"It was never our aspiration to start over and build a quote, unquote 'museum,'" said Charles Castle, the museum's deputy director, who has overseen the eight-year expansion project. "We never wanted to do what they're doing in some of these other cities. We wanted to build a space artists could work in."
Rather than competing for attention with the cluster of new glass condo buildings that have transformed San Diego's downtown skyline in recent years, architect Richard Gluckman kept the new facilities within the profile of the one-story train station, originally opened in 1915 for the Panama California Exposition. A boxy new three-story addition houses offices and lecture space for the public.

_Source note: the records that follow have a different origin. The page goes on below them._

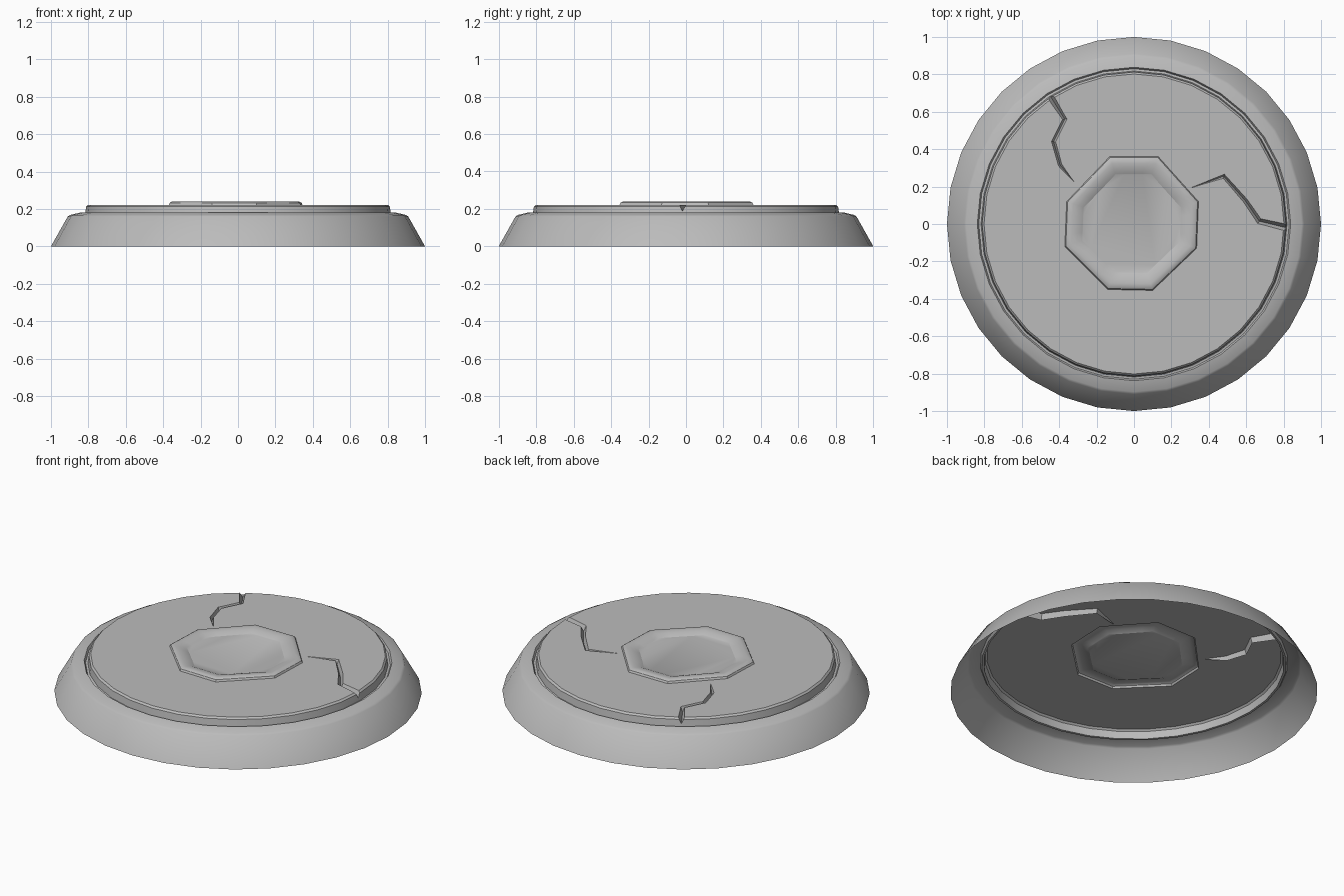
import bpy, bmesh, math
from mathutils import Vector

if "Cube" in bpy.data.objects:
    bpy.data.objects.remove(bpy.data.objects["Cube"])

N = 32
TOP = 0.222

stone = bpy.data.materials.new("grey stone")
stone.diffuse_color = (0.5, 0.5, 0.5, 1)
stone.use_nodes = True
stone.node_tree.nodes["Principled BSDF"].inputs["Base Color"].default_value = stone.diffuse_color


def circle(r, z):
    return [Vector((r * math.cos(math.tau * i / N), r * math.sin(math.tau * i / N), z)) for i in range(N)]


# Slightly uneven octagon corners of the raised central ring
CORNERS = [(.345, .12), (.13, .36), (-.13, .36), (-.36, .12),
           (-.37, -.12), (-.14, -.35), (.10, -.355), (.335, -.13)]


def octagon(s, z):
    """Octagon with four points per side, so that it matches the 32-sided rings."""
    loop = []
    for i in range(N):
        k, t = divmod(i - 2, 4)
        a, b = Vector(CORNERS[k % 8]), Vector(CORNERS[(k + 1) % 8])
        p = a.lerp(b, t / 4)
        loop.append(Vector(((p.x + .012) * s - .012, p.y * s, z)))
    return loop


def mesh_object(name, bm):
    bmesh.ops.recalc_face_normals(bm, faces=bm.faces)
    me = bpy.data.meshes.new(name)
    bm.to_mesh(me)
    bm.free()
    ob = bpy.data.objects.new(name, me)
    bpy.context.collection.objects.link(ob)
    return ob


def loft(name, loops):
    bm = bmesh.new()
    rows = [[bm.verts.new(p) for p in loop] for loop in loops]
    n = len(rows[0])
    for a, b in zip(rows, rows[1:]):
        for i in range(n):
            j = (i + 1) % n
            bm.faces.new((a[i], a[j], b[j], b[i]))
    bm.faces.new(rows[0])
    bm.faces.new(rows[-1])
    return mesh_object(name, bm)


# Base: sloped skirt, rim, groove, raised disc and octagonal ring
rim = [(1, 0), (.91, .16), (.897, .168), (.838, .182), (.83, .168),
       (.818, .17), (.812, .212), (.802, TOP)]
ring = [(1, TOP), (.985, .233), (.955, .239), (.9, .240), (.82, .235), (.745, .224), (.735, TOP)]
base = loft("stone_base", [circle(r, z) for r, z in rim] + [octagon(s, z) for s, z in ring])
base.data.materials.append(stone)


# Crack cutters: tapering V-shaped prisms following a zigzag
def crack(name, path):
    pts = [Vector(p[:2]) for p in path]
    loops = []
    for i, p in enumerate(pts):
        d = (pts[min(i + 1, len(pts) - 1)] - pts[max(i - 1, 0)]).normalized()
        side = Vector((-d.y, d.x)) * path[i][2]
        depth = path[i][3]
        l, r = p + side, p - side
        up = TOP + .01
        loops.append([Vector((l.x, l.y, up)), Vector((r.x, r.y, up)), Vector((p.x, p.y, TOP - depth))])
    return loft(name, loops)


cutters = [
    crack("crack_right", [(.835, -.025, .024, .034), (.67, .015, .020, .032), (.595, .125, .016, .03),
                          (.48, .255, .016, .025), (.31, .195, .003, .004)]),
    crack("crack_left", [(-.475, .73, .026, .034), (-.445, .68, .022, .034), (-.37, .56, .016, .03),
                         (-.43, .44, .015, .028), (-.395, .315, .014, .024), (-.32, .225, .003, .004)]),
]
for c in cutters:
    c.hide_render = True
    m = base.modifiers.new("crack", 'BOOLEAN')
    m.operation = 'DIFFERENCE'
    m.solver = 'EXACT'
    m.object = c

bpy.context.view_layer.objects.active = base
base.select_set(True)
for m in list(base.modifiers):
    bpy.ops.object.modifier_apply(modifier=m.name)
for c in cutters:
    bpy.data.objects.remove(c)

# Open underside
bm = bmesh.new()
bm.from_mesh(base.data)
bottom = [f for f in bm.faces if all(v.co.z < .001 for v in f.verts)]
bmesh.ops.delete(bm, geom=bottom, context='FACES_ONLY')
bm.to_mesh(base.data)
bm.free()

bpy.ops.object.select_all(action='DESELECT')
base.select_set(True)
bpy.ops.object.shade_smooth_by_angle(angle=math.radians(30))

Gluckman's recent work includes the Mori Arts Center, part of a Tokyo skyscraper, and several high-end private art galleries in New York City.
The new exhibit space is woven into the fabric of downtown, with the glass doors at the rear of the foyer opening directly onto the working train platform, where commuters peered around a display of giant steel blocks by artist Richard Serra as a train master called out arrivals and departures for Amtrak service to Los Angeles one night last week.
Along with the central, industrial-style 4,600-square-foot (414-square-meter) installation room _ whose arched windows and sliding wooden doors recall its origin as a baggage hall _ the facility includes a classic two-room "white box" gallery for displaying smaller paintings or sculptures and a media room for showing video art.
The museum, which has long run an artist-in-residence program, also carved out space in the former baggage depot for a working artist's studio with its own separate street entrance.
"It was a logical outgrowth of our mandate to work with living artists to give them a space to work in," Castle said. San Diego-based light artist Robert Irwin will be the first artist to break in the space, which still held only a large flat-panel TV and an Eames lounger set as the museum prepared to open to the public over the weekend.
With the debut of the expanded space, the museum changed its admission policy, raising the price of a ticket from $6 (euro5) to $10 (euro8), but the new ticket will allow visitors unlimited entry for a week to the new downtown gallery, an older exhibit space the museum maintains in a trolley station just across the street and to the original MCASD museum, long a favorite among art lovers for its spectacular Pacific Ocean views.
The main museum will continue to showcase special exhibits and displays from the permanent collection, which includes pieces by Ellsworth Kelly and Sol LeWitt.
Visitors under 25 will get into all three facilities for free, Castle said.
"The objective of the policy is to encourage people to come back often," he said.


Updated : 2021-05-14 10:39 GMT+08:00